On June 13, the group visited St. Ignatios of Antioch Melkite Greek Catholic Church in Augusta, Ga., attended a Mass and learned about the history and development of the Melkite rite.
On July 18, members plan to visit St. Rafka Maronite Catholic Church in Greer to learn more about that rite and history.
Co-facilitator Matthew Butler said the group hopes to attend a traditional Latin Mass, and possibly other liturgies before the summer ends.
It’s all part of an ongoing mission to enrich the lives of young adult Catholics both spiritually and socially, Butler said.
He and fellow facilitator Zach Dorsch started Columbia YACS in 2008. Their central meeting spot is the St. Thomas More Center on the University of South Carolina campus, but events take place around the Midlands.
“We specifically wanted the group not to be attached to one parish,” Dorsch said. “Our intent was to reach out to young adults from 21-35, both married and single. We’re trying to fill a gap because there aren’t many activities offered specifically for this age group.”
Dorsch said they have everyone from college students to young professionals with average attendance ranging from 15 to 30 depending on the time of year. Some USC students stop attending Newman Club meetings as they get older, so YACS can appeal to them as a source of Catholic fellowship.
Father Marcin Zahuta, chaplain at St. Thomas More, is the group’s ecclesiastical advisor.
During the school year, they meet monthly at venues in the Five Points area to discuss a variety of topics, including vocations, the role of the laity, Catholicism and politics, and the sacraments. At a special session on matrimony, Dorsch said couples that had been married from eight to 40 years talked about the meaning of the sacrament.
Columbia YACS has embraced social networking and its Facebook page continues to attract new fans. People can learn more through their official website, www.imbibingthespirit.blogspot.com.
“The group is really about Catholic identity in my mind,” Butler said. “If you have a space where a peer group can get together and socialize, learn together, and grow spiritually, you’re encouraging the formation of Catholic identity because they’re learning what it means to be Catholic. To do that, we want to stimulate people intellectually, engage them socially, and feed them spiritually.”
Group worship is also an important element, including Mass and the Liturgy of the Hours. On June 23, members took part in vespers and matins in honor of St. John the Baptist, held at St. Peter Church on Assembly Street. Father Zahuta also led vespers for about 13 people at St. Thomas More on July 7 with another service scheduled for July 21.

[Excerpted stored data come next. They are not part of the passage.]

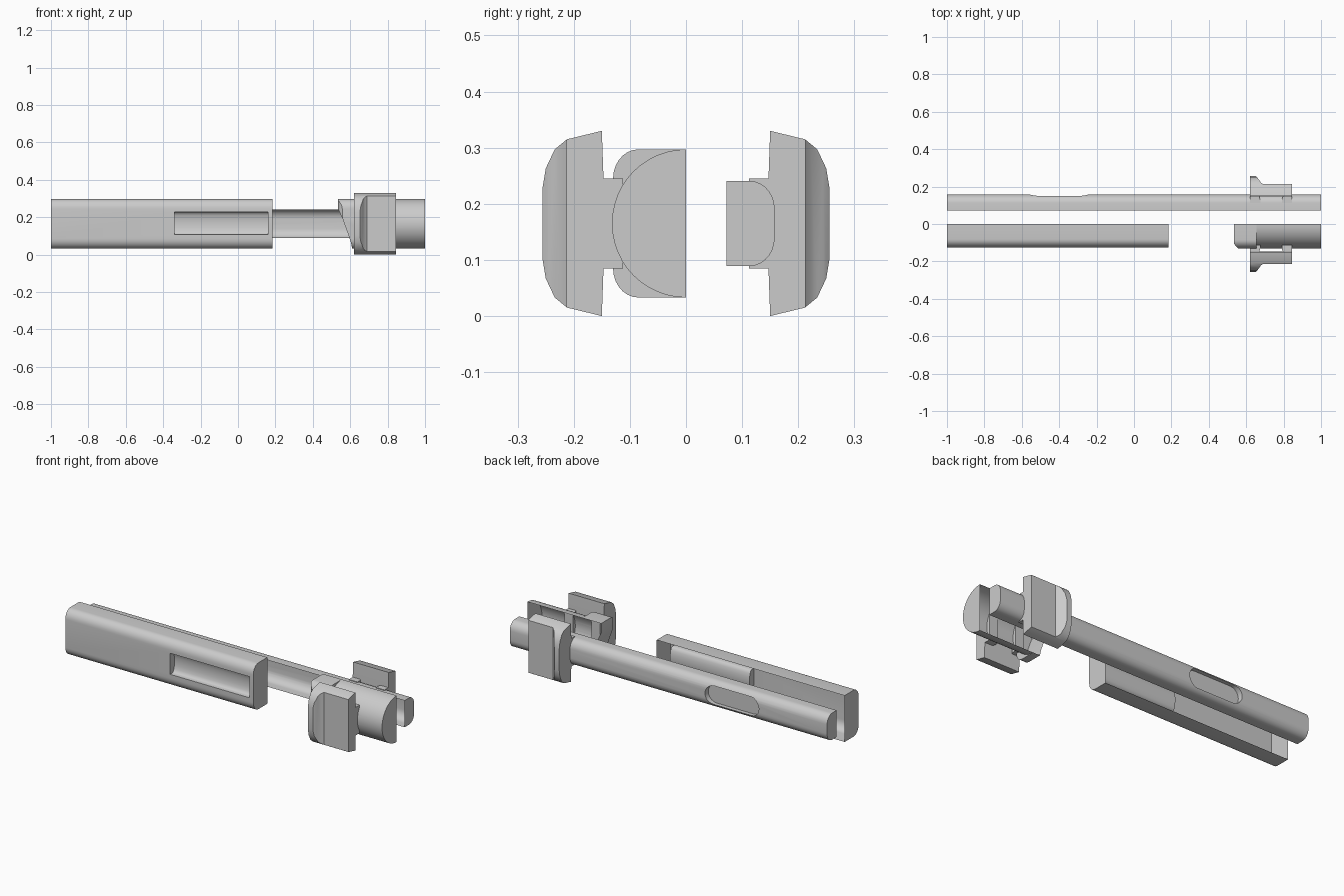
import bpy, bmesh, math
from mathutils import Vector

if "Cube" in bpy.data.objects:
    bpy.data.objects.remove(bpy.data.objects["Cube"])

ZC = 0.165  # common centre line height


def prism(name, pts, axis, a, b):
    """Extrude a 2D profile along an axis: x -> (y,z), y -> (x,z), z -> (x,y)."""
    place = {'x': lambda p, t: (t, p[0], p[1]),
             'y': lambda p, t: (p[0], t, p[1]),
             'z': lambda p, t: (p[0], p[1], t)}[axis]
    bm = bmesh.new()
    face = bm.faces.new([bm.verts.new(place(p, a)) for p in pts])
    ext = bmesh.ops.extrude_face_region(bm, geom=[face])
    verts = [v for v in ext['geom'] if isinstance(v, bmesh.types.BMVert)]
    bmesh.ops.translate(bm, verts=verts, vec=Vector(place((0, 0), b - a)))
    bmesh.ops.recalc_face_normals(bm, faces=bm.faces)
    me = bpy.data.meshes.new(name)
    bm.to_mesh(me)
    bm.free()
    ob = bpy.data.objects.new(name, me)
    bpy.context.collection.objects.link(ob)
    return ob


def boolean(ob, other, op):
    """Apply a boolean and remove the helper."""
    mod = ob.modifiers.new('cut', 'BOOLEAN')
    mod.object, mod.operation, mod.solver = other, op, 'EXACT'
    bpy.context.view_layer.objects.active = ob
    bpy.ops.object.modifier_apply(modifier=mod.name)
    bpy.data.objects.remove(other)


def open_side(ob, y):
    """Remove the flat faces lying at y, leaving an open shell."""
    bm = bmesh.new()
    bm.from_mesh(ob.data)
    flat = [f for f in bm.faces if all(abs(v.co.y - y) < 1e-4 for v in f.verts)]
    bmesh.ops.delete(bm, geom=flat, context='FACES')
    bm.to_mesh(ob.data)
    bm.free()


def smooth(ob):
    bpy.ops.object.select_all(action='DESELECT')
    ob.select_set(True)
    bpy.context.view_layer.objects.active = ob
    bpy.ops.object.shade_smooth_by_angle(angle=math.radians(35))


def d_section(flat, outer, half, ry, rz, n=7):
    """Flat on one side, two elliptical corners on the outer side, in (y,z)."""
    s = 1 if outer > flat else -1
    top = [(outer - s * ry * (1 - math.sin(t)), half - rz + rz * math.cos(t))
           for t in [math.pi / 2 * i / n for i in range(n + 1)]]
    up = [(flat, half)] + top
    low = [(y, -z) for y, z in reversed(up)]
    return [(y, z + ZC) for y, z in up + low]


def stadium(x0, x1, r, n=10):
    pts = []
    for cx, start in ((x1 - r, -math.pi / 2), (x0 + r, math.pi / 2)):
        pts += [(cx + r * math.cos(start + math.pi * i / n),
                 ZC + r * math.sin(start + math.pi * i / n)) for i in range(n + 1)]
    return pts


# Long back rail: open shell with a rounded pocket outside
rail = prism('long_rail', d_section(0.072, 0.158, 0.076, 0.045, 0.05), 'x', -1, 1)
boolean(rail, prism('pocket', stadium(-0.57, -0.23, 0.053), 'y', 0.128, 0.2), 'DIFFERENCE')
open_side(rail, 0.072)
smooth(rail)

# Front housing: open shell with a shallow concave window outside
housing = prism('housing', d_section(0, -0.126, 0.132, 0.045, 0.052), 'x', -1, 0.185)
window = [(-0.2, 0.108), (-0.105, 0.108)]
window += [(-0.105 + 0.02 * math.sin(math.pi * i / 8), 0.168 - 0.06 * math.cos(math.pi * i / 8))
           for i in range(1, 8)]
window += [(-0.105, 0.228), (-0.2, 0.228)]
boolean(housing, prism('window', window, 'x', -0.34, 0.16), 'DIFFERENCE')
open_side(housing, 0)
smooth(housing)

# Flange of the plug, with a slanted left end
plug = prism('half_round_plug', d_section(0, -0.13, 0.132, 0.045, 0.052), 'x', 0.5, 0.655)
boolean(plug, prism('side', [(0.535, 0.32), (0.535, 0.245), (0.56, 0.19), (0.585, 0.12),
                             (0.605, 0.06), (0.615, 0.01), (0.68, 0.01), (0.68, 0.32)],
                    'y', -0.3, 0.1), 'INTERSECT')
boolean(plug, prism('corner', [(0.5, -0.105), (0.535, -0.105), (0.545, -0.12),
                               (0.57, -0.14), (0.5, -0.14)], 'z', -0.1, 0.5), 'DIFFERENCE')
# Half-round body of the plug, joined to the flange and opened at the back
arc = [math.pi * i / 24 for i in range(25)]
boolean(plug, prism('body', [(-0.132 * math.sin(t), ZC + 0.132 * math.cos(t))
                             for t in arc], 'x', 0.64, 1), 'UNION')
open_side(plug, 0)
smooth(plug)

# Two mirrored clips: top outline intersected with the end outline
half = [(0.147, 0.08), (0.15, 0.165), (0.212, 0.15), (0.234, 0.132),
        (0.25, 0.098), (0.256, 0.062)]
outline = [(0.62, 0.14), (0.845, 0.14), (0.845, 0.213), (0.69, 0.213),
           (0.678, 0.222), (0.662, 0.245), (0.65, 0.257), (0.62, 0.257)]
leg = [(0.0, 0.112), (0.055, 0.112), (0.055, 0.132), (0.048, 0.15), (0.0, 0.15)]
for s, side in ((-1, 'front'), (1, 'back')):
    ends = [(s * y, ZC + h) for y, h in half] + [(s * y, ZC - h) for y, h in reversed(half)]
    clip = prism(side + '_clip', ends, 'x', 0.5, 0.95)
    boolean(clip, prism('plan', [(x, s * y) for x, y in outline], 'z', -0.1, 0.5), 'INTERSECT')
    smooth(clip)
    # Clip legs
    for i, (x0, d) in enumerate(((0.62, 1), (0.845, -1))):
        prism(f'{side}_clip_leg_{i + 1}', [(x0 + d * x, s * y) for x, y in leg],
              'z', 0.085, 0.245)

Greg Rockwell joined in August 2009 after moving to Columbia to serve with Home Works.
“I was looking for fellow young people who were Catholic, so we could all be Catholic together,” Rockwell said. “The fellowship of the group is the most important thing for me. It’s important to get to know other people who care about their faith as much as I do.”
Rockwell said he enjoys the worship opportunities and the monthly group discussions.
“It’s just really nice to be able to meet in a casual environment and talk about Catholicism,” he said.
Jackie Wiggins, 24, a member of Corpus Christi Church in Lexington, joined YACS after moving back to the Midlands from Tennessee in March.
“I wanted to find a community outlet for Catholics my age, and this is a good, balanced group,” she said. “It really helps to enhance my spirituality, there’s good catechesis at the meeting, and it’s also a good social outlet.”